State Senator Liz Krueger, a Democrat from Manhattan, is a sponsor of many campaign finance reform measures. She agrees that though the arrangement is unusual, though legal, under what she says are the state’ s lax campaign finance laws. Senator Krueger says there are legitimate reasons to use political donors’ money to pay legal fees, for instance, if an opponent is challenging your nominating petitions in court. But she says if a politician is using campaign donor money to pay for a legal defense against criminal charges, then it would be better to set up a separate fund for that.
“Then, somebody you’re asking for financial help from knows they’re helping you with a legal defense fund,” said Krueger. “Which is different than a campaign fund.”
But Senator Krueger says she would not go so far as to tell the governor that he should not be using the donor money to pay for criminal legal defense for his office.
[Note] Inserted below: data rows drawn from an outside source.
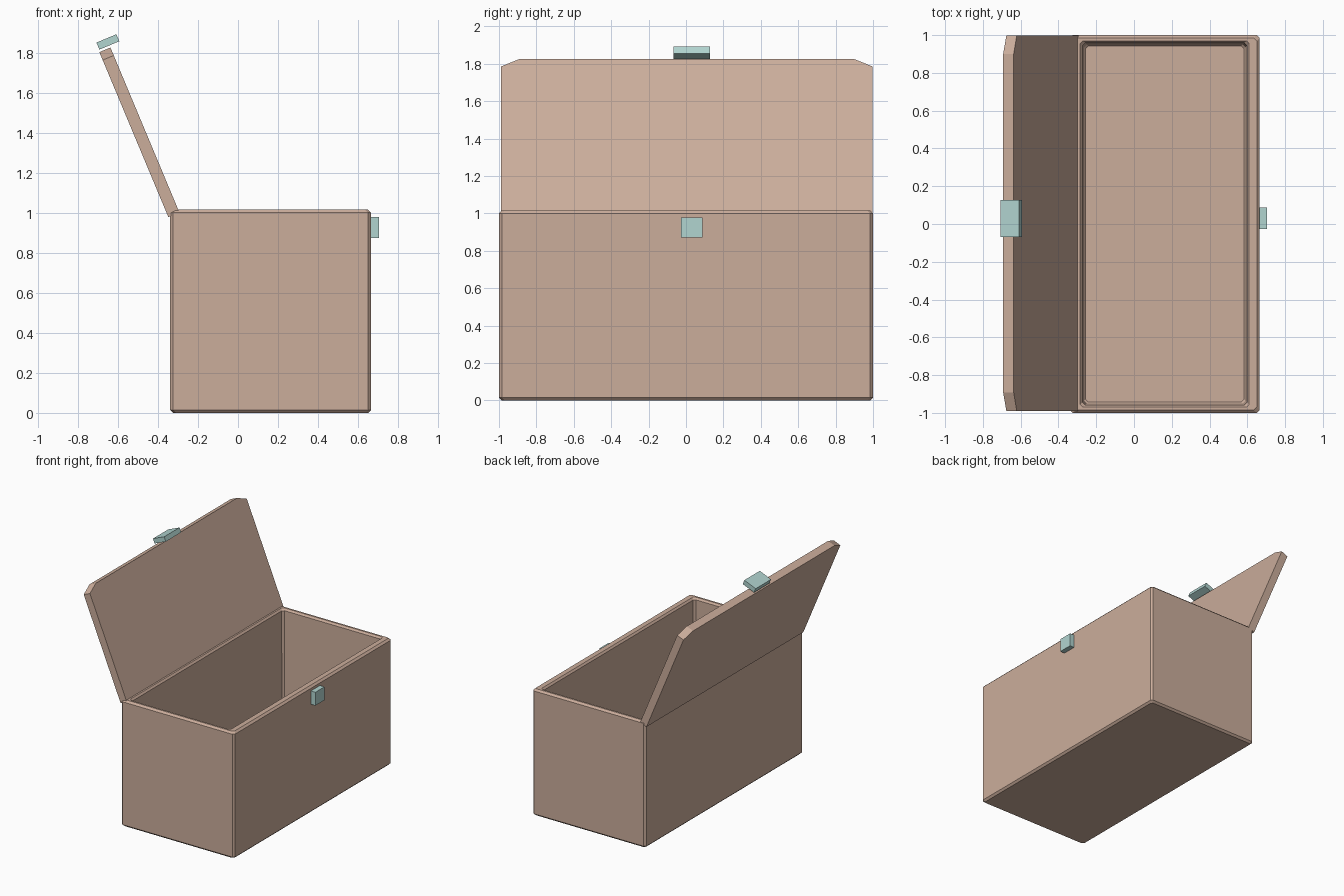
import bpy, bmesh, math
from mathutils import Vector

cube = bpy.data.objects.get("Cube")
if cube:
    bpy.data.objects.remove(cube, do_unlink=True)


def material(name, colour):
    m = bpy.data.materials.new(name)
    m.use_nodes = True
    m.diffuse_color = (*colour, 1)
    m.node_tree.nodes["Principled BSDF"].inputs["Base Color"].default_value = (*colour, 1)
    return m


wood = material("pale wood", (0.60, 0.42, 0.33))
metal = material("pale teal metal", (0.44, 0.66, 0.63))


def loft(name, rings, mat):
    """Skin a stack of equal-length point rings and cap both ends."""
    bm = bmesh.new()
    rows = [[bm.verts.new(p) for p in ring] for ring in rings]
    for a, b in zip(rows, rows[1:]):
        for i in range(len(a)):
            j = (i + 1) % len(a)
            bm.faces.new((a[i], a[j], b[j], b[i]))
    bm.faces.new(rows[0][::-1])
    bm.faces.new(rows[-1])
    bmesh.ops.recalc_face_normals(bm, faces=bm.faces)
    mesh = bpy.data.meshes.new(name)
    bm.to_mesh(mesh)
    bm.free()
    mesh.materials.append(mat)
    obj = bpy.data.objects.new(name, mesh)
    bpy.context.collection.objects.link(obj)
    return obj


def chamfered_ring(inset_x, inset_y, z, c=0.015):
    """Rectangle of the chest footprint, inset, with cut corners."""
    x0, x1 = -0.34 + inset_x, 0.665 - inset_x
    y0, y1 = -1 + inset_y, 1 - inset_y
    return [(x0 + c, y0, z), (x1 - c, y0, z), (x1, y0 + c, z), (x1, y1 - c, z),
            (x1 - c, y1, z), (x0 + c, y1, z), (x0, y1 - c, z), (x0, y0 + c, z)]


# Open chest body: outside, rim, then down the inside to the floor
profile = [(0.015, 0.015, 0), (0, 0, 0.015), (0, 0, 1.0), (0.015, 0.015, 1.015),
           (0.055, 0.03, 1.015), (0.067, 0.042, 1.0), (0.075, 0.05, 0.07), (0.083, 0.058, 0.06)]
loft("chest_body", [chamfered_ring(*p) for p in profile], wood)

# Open lid: a slab leaning back from the hinge, top corners cut
hinge = Vector((-0.348, 0, 0.978))
lean = math.atan2(0.345, 0.825)
up = Vector((-math.sin(lean), 0, math.cos(lean)))
out = Vector((math.cos(lean), 0, math.sin(lean)))
outline = [(-0.99, 0), (0.998, 0), (0.998, 0.85), (0.9, 0.893), (-0.892, 0.893), (-0.99, 0.85)]
loft("lid", [[hinge + up * v + out * t + Vector((0, y, 0)) for y, v in outline]
             for t in (0, 0.06)], wood)


def block(name, centre, size, tilt=0):
    bpy.ops.mesh.primitive_cube_add(size=1, location=centre, rotation=(0, tilt, 0))
    obj = bpy.context.object
    obj.name = name
    obj.scale = size
    obj.data.materials.append(metal)


# Clasp halves on the lid edge and the body front
block("lid_clasp", (-0.65, 0.03, 1.853), (0.108, 0.195, 0.038), -lean)
block("body_clasp", (0.683, 0.031, 0.926), (0.044, 0.115, 0.107))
She says she’s also for a public matching donor campaign system, but does not recommend candidates set up their own systems.
Senator Krueger and several other Senate Democrats are co-sponsoring a bill to make it illegal for a politician to use campaign funds for criminal defense.
Under law, the governor is entitled to government funding for defense attorneys. But Governor Cuomo says he decided to use his campaign funds to spare the public the expense.
“I actually didn’t want to the taxpayers to pay for it, so I said I’d pay for it by the campaign,” Cuomo said.
Cuomo, after receiving a warning letter from U.S. Attorney Bharara last week, has said he will no longer comment on the specifics of the federal probe, but the governor does say he personally has not been asked to speak to federal prosecutors, but he’s told his staff to provide the U.S. Attorney with anything that Bharara wants to know.
“I’ve told all my people that anything he wants to know, everyone should cooperate,” Cuomo said.